» **What the exercise asks**
Keyword search on "name": report each line of the records that contains it.

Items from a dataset
-=-=-
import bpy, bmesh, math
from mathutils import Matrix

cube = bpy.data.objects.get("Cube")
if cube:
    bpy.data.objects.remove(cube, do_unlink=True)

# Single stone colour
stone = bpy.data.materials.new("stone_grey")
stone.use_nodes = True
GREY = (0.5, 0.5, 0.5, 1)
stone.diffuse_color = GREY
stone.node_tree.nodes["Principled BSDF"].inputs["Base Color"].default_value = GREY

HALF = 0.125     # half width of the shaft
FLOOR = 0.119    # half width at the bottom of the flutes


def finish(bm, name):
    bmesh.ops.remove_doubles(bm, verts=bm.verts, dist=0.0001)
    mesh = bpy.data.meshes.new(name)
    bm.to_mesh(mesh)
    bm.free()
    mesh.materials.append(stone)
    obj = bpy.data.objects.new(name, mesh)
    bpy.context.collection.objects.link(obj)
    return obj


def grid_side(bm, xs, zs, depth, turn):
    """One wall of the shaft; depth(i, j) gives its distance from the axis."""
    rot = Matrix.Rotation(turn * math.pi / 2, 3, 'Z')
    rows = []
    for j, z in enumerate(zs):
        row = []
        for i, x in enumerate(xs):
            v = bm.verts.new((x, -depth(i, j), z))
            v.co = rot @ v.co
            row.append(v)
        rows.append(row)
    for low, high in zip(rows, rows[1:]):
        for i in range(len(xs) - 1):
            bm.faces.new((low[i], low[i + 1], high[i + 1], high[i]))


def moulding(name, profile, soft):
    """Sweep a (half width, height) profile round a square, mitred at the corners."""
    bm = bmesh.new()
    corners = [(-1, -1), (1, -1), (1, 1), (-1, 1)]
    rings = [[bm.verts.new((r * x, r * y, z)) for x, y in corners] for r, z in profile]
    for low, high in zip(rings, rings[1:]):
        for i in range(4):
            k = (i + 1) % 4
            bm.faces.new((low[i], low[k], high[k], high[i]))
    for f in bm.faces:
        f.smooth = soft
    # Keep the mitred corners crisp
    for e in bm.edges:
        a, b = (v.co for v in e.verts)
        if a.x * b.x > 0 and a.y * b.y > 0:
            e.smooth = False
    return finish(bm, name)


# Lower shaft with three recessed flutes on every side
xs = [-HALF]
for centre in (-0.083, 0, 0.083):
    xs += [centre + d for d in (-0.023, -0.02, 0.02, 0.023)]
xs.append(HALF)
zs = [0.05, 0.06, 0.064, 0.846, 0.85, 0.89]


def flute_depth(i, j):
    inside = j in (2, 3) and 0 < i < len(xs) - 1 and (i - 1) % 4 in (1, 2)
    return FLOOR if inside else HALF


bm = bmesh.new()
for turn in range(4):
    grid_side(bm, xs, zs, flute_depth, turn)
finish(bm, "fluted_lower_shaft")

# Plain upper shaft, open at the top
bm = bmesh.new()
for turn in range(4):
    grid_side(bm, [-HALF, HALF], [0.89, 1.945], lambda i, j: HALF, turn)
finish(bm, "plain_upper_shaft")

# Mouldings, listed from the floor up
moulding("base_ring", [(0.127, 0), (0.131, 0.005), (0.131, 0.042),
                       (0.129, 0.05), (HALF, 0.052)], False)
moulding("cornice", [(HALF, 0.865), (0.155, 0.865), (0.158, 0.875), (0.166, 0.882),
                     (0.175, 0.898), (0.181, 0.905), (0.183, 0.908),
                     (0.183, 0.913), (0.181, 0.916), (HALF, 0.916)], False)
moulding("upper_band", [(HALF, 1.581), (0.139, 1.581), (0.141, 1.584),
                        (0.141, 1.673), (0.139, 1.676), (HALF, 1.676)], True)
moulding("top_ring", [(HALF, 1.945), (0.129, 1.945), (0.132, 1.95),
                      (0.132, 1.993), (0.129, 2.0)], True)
-=-=-
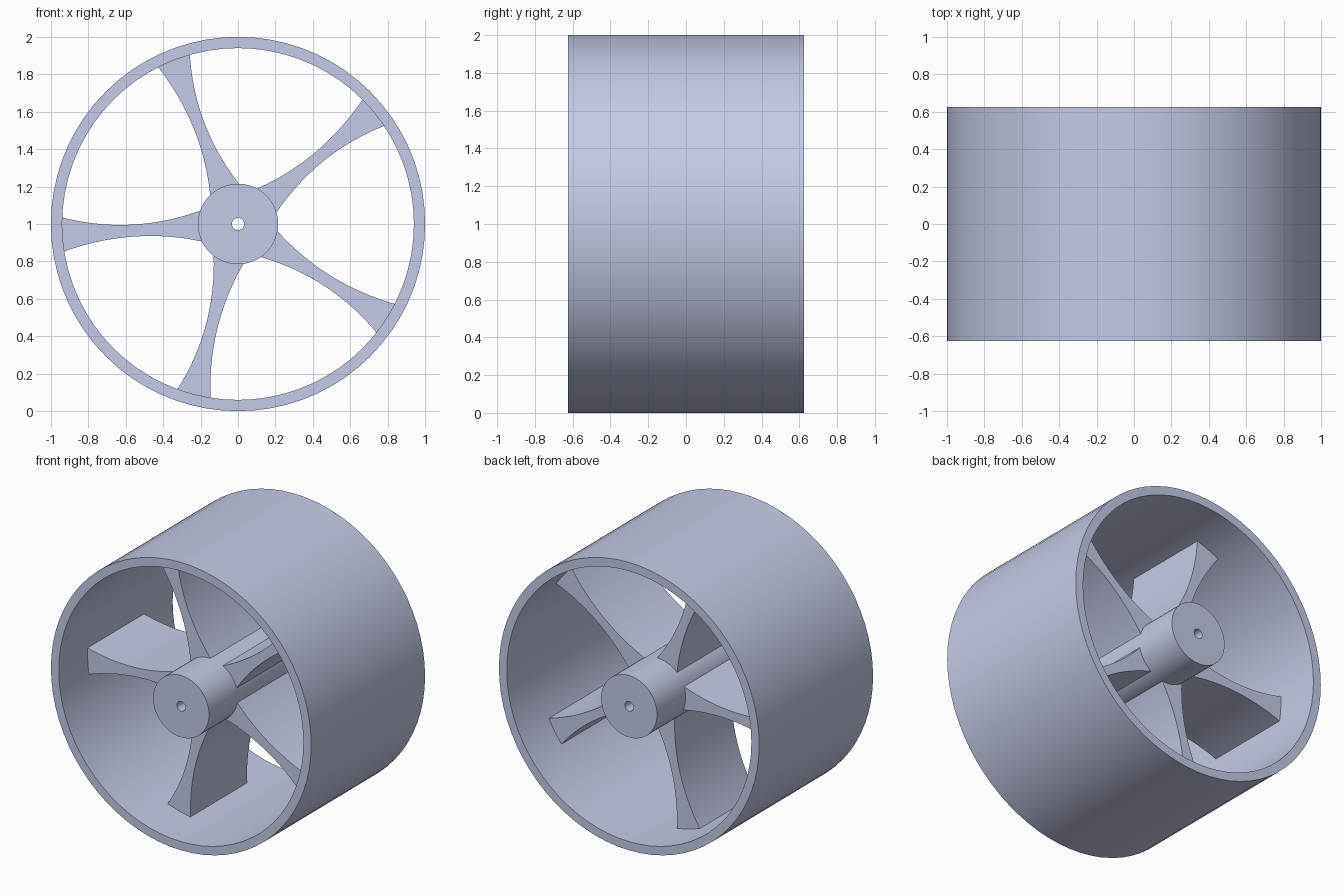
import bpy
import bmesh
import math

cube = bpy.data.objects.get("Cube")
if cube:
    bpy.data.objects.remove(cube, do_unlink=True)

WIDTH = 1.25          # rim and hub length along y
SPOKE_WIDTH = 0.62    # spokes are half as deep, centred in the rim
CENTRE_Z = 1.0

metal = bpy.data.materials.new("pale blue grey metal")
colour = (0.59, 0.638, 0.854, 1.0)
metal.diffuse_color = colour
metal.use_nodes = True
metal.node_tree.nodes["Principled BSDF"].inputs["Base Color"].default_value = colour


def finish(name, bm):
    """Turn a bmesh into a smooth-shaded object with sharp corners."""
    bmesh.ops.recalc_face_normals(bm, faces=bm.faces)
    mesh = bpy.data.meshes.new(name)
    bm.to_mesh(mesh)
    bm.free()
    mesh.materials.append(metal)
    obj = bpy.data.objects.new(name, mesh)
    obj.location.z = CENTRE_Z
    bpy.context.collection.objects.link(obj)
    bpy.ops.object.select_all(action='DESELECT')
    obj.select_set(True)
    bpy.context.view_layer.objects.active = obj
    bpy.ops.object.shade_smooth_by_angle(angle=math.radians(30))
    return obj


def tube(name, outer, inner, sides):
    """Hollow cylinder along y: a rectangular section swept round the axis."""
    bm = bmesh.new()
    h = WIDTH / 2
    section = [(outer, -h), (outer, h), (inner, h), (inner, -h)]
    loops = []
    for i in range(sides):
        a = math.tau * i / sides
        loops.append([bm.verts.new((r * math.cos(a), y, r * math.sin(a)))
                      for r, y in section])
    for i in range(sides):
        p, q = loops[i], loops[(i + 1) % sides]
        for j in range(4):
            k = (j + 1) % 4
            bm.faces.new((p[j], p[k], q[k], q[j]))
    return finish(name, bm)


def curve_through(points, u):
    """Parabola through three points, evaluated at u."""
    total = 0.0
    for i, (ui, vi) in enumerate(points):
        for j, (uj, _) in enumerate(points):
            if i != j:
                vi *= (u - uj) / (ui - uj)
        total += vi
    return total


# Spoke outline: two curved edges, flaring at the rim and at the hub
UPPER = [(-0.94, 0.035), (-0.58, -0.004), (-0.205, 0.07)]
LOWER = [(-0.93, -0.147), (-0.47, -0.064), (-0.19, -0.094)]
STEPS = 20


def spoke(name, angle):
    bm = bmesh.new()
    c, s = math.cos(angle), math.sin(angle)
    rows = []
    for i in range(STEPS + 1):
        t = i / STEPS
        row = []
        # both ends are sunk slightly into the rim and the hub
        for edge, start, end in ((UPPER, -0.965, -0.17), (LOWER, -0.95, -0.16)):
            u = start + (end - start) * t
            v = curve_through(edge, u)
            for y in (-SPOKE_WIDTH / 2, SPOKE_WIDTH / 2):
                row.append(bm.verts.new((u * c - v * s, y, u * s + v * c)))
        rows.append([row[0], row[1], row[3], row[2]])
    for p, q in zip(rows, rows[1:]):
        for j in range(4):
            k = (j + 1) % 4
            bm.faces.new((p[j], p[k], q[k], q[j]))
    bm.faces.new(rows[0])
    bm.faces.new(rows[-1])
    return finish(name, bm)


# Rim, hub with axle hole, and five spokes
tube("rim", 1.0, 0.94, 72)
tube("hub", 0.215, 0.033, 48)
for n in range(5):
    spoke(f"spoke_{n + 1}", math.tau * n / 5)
-=-=-
» **Solved problem**
def finish(bm, name):
    mesh = bpy.data.meshes.new(name)
    obj = bpy.data.objects.new(name, mesh)
def moulding(name, profile, soft):
    return finish(bm, name)
def finish(name, bm):
    mesh = bpy.data.meshes.new(name)
    obj = bpy.data.objects.new(name, mesh)
def tube(name, outer, inner, sides):
    return finish(name, bm)
def spoke(name, angle):
    return finish(name, bm)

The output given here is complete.